Sadly it was suspicion that proved to be bang on the money. If George had really reduced CGT to 20% across the board it could have actually helped him achieve his stated goal of encouraging home ownership because more landlords would sell rather than face the penal tax regime that starts next year.
Instead, he has created yet another two tier system based on hypocrisy and a very dubious set of internal values and alliances.
By reducing the rate of CGT for everything other than residential property he is effectively encouraging people to invest in stocks and shares and other collective investments.
In other words, he is backing the city against the Private Rented Sector (PRS).
No doubt he has many allegiances to the people in the city, people he went to school with, people with whom he socialises and people the children of the elite aspire to become.
Imagine the billions of pounds the rise of the PRS has denied the city and the huge commissions and charges this has denied those who make their living managing other people's money for their own benefit.
Of course it's only natural to demonise the PRS if it is responsible for having to ask daddy to help with the school fees but it's worth it in the end because an Eton education brings with it opportunities money can't buy.
George attacking the PRS is akin to the tobacco lobby denying the harmful effects of cigarettes, or
the pharmaceutical industry casting doubt on natural remedies and refusing to fund research into them and, when they do, coming to a negative conclusion.

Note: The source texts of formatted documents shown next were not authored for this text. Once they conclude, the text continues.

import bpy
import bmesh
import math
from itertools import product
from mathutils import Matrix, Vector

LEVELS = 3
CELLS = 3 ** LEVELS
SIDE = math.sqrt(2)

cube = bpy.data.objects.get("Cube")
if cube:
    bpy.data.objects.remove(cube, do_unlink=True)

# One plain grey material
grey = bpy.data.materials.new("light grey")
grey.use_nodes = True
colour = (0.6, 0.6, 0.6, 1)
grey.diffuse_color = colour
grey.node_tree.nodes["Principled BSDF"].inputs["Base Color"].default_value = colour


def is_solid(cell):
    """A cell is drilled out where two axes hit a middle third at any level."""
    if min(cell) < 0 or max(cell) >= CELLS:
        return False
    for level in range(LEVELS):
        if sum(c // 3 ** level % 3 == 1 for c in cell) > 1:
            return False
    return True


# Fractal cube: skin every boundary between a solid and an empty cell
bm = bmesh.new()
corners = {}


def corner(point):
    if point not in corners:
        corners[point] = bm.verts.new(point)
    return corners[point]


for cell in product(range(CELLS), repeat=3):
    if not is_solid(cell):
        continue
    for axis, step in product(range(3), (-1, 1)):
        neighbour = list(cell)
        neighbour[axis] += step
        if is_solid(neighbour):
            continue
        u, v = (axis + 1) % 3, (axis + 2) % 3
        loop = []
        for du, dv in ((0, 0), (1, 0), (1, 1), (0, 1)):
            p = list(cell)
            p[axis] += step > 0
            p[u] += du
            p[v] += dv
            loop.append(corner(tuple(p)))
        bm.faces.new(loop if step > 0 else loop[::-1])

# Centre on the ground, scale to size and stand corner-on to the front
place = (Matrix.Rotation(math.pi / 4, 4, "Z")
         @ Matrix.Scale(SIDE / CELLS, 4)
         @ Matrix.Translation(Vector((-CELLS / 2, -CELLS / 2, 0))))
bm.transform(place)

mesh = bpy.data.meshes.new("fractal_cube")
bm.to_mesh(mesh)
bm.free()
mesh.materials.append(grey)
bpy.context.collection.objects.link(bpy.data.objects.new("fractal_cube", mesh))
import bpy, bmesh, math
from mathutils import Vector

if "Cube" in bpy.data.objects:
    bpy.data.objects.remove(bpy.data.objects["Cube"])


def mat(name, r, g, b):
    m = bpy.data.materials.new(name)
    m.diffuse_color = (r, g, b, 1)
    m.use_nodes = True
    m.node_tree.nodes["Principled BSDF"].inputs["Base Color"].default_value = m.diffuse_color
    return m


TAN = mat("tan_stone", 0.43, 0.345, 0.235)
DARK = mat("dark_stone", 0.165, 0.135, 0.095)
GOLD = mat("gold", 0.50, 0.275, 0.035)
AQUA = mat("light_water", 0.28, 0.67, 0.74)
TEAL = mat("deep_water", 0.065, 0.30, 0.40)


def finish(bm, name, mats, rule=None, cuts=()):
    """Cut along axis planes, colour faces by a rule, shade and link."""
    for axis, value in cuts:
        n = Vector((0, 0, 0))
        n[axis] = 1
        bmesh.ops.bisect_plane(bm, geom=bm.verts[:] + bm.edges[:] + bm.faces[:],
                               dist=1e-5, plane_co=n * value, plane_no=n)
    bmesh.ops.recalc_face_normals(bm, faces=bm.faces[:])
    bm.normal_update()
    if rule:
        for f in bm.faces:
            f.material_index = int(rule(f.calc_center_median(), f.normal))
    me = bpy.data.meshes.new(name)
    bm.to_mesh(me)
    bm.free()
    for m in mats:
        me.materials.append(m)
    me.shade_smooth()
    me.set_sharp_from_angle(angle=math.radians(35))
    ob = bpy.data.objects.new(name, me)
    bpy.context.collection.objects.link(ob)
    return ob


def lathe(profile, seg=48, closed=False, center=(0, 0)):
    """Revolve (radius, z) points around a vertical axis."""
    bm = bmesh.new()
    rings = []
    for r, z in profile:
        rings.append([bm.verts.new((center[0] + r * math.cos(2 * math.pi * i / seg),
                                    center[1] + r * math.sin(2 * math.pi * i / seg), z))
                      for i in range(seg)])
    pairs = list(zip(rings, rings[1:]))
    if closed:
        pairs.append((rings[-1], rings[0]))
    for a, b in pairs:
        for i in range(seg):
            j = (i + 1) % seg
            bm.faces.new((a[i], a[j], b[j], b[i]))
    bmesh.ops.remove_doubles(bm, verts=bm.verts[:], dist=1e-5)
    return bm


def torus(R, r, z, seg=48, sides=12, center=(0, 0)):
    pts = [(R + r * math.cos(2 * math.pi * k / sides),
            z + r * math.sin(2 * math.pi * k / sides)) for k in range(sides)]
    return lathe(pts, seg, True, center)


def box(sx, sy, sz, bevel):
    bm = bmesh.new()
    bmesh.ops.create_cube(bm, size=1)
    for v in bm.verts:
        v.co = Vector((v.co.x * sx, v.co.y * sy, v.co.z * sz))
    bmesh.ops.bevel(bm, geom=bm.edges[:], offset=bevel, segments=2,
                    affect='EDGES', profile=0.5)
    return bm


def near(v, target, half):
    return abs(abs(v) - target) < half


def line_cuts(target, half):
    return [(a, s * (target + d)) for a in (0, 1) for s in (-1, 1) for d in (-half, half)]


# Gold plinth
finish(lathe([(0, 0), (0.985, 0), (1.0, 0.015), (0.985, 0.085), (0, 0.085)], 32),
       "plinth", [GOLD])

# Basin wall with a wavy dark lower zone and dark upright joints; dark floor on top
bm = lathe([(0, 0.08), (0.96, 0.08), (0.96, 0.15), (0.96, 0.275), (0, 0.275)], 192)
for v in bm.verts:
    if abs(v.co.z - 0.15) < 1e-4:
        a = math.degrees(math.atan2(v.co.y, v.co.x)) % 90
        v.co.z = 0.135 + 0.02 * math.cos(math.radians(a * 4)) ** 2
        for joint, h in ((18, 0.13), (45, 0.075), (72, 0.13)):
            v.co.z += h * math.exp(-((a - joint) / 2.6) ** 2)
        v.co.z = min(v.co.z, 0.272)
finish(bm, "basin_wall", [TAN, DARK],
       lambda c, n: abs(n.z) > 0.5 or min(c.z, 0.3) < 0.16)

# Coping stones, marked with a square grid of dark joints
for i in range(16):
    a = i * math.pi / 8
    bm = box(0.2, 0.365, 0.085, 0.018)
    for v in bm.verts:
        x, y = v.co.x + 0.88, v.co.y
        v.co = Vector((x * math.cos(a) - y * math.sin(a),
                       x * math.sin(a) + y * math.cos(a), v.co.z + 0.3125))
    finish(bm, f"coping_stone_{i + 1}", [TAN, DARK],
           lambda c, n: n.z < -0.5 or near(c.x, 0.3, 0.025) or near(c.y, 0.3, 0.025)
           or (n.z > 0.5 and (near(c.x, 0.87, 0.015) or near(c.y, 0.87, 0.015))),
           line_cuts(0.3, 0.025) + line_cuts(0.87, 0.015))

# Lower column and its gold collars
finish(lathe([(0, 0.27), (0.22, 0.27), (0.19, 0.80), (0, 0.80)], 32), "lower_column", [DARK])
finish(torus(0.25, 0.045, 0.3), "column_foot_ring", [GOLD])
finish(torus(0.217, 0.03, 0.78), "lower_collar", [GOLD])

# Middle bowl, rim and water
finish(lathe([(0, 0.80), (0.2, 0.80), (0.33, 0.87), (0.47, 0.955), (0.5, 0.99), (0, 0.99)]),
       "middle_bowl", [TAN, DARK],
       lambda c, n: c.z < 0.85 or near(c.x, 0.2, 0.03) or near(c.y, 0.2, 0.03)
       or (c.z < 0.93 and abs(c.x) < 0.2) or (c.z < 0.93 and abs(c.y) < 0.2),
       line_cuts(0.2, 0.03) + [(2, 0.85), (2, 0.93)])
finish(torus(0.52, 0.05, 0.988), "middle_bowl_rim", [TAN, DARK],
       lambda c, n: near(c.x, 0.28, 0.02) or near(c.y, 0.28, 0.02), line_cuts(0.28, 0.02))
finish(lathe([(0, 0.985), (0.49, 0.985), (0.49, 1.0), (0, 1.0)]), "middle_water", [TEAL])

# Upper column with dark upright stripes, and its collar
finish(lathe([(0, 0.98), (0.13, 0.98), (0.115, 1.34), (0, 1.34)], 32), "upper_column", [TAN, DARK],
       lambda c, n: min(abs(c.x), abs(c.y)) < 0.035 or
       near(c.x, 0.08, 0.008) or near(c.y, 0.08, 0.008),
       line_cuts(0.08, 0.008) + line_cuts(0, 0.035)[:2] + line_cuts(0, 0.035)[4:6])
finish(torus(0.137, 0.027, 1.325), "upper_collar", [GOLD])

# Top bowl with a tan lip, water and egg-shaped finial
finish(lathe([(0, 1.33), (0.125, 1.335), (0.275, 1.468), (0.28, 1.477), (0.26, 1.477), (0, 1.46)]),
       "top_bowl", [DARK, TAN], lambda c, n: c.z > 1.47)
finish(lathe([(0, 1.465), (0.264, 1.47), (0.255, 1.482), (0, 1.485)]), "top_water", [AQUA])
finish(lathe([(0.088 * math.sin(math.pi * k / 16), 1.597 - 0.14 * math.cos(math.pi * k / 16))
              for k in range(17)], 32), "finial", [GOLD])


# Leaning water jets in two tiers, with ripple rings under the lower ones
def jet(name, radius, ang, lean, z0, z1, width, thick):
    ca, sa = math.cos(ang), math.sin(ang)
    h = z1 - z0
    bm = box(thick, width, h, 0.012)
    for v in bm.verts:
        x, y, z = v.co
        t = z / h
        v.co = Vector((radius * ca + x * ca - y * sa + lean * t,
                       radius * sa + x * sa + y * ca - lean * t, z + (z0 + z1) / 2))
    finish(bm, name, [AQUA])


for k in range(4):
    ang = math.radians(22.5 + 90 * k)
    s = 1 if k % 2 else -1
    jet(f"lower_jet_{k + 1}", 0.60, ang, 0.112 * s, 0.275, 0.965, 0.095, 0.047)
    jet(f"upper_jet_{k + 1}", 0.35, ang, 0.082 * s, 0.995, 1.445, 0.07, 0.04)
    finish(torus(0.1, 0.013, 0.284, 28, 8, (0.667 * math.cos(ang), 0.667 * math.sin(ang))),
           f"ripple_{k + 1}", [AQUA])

It is human nature after all to be partisan, to stick up for your own tribe and only see their point of view, even when it is patently against the interests of the majority.
However, as natural as George's support of the city may be, it is also scandalous because he is not in a private business, he is supposed to be representing the interests of the UK, he is supposed to be the financial head of our tribe and he has been elected to represent our interests, not just the interests he was born and bred to support.
You could of course argue that it was us who elected him so what did we expect?
The problem is there was no alternative and there still isn't, our political system has failed to keep up with the pace at which society is changing.
It is still operating at the same speed and going by the same set of rules it did in the Victorian era, before the invention of the telephone, never mind the internet.
The unions served their purpose, they empowered the workers at a time when employers were genuinely exploiting them.
Over time their usefulness and validity morphed into something subversive and so partisan it threatened the fabric of our society.
Collective investment is much the same thing, at one time it gave people of moderate means the opportunity to pool their resources and benefit from large scale investment managed by experts in their interests.
Over time this simple concept was abused and turned into a way of taking money from the masses and putting it into the pockets of the few.
The PRS grew up in part because it was allowed to by legislation, but much more so because it gave individuals back control of their financial destiny and freed them from their dependence on the city and the money managers who make fortunes through collective investment.
So from now we see a two tier system, buy stocks and shares and pay 20% CGT, buy residential property and pay 28%.
Not only that, pay an extra 3% stamp duty when you buy and if you are an individual higher rate tax payer, lose your higher tax rate relief and risk being taxed on a loss.
Ironically, this unfair and hypocritical attack has been launched on the core supporter base of the Conservative Party.
George is treating his supporters with contempt because he doesn't think there is anything they can do about it.
Sadly, he may be right for the many but for the lucky few there is always an alternative.
I read an article that Portugal is offering ten years of tax freedom to anyone who relocates there, from what I gather Lisbon is a great city – certainly worth a visit.
Now there's a thought!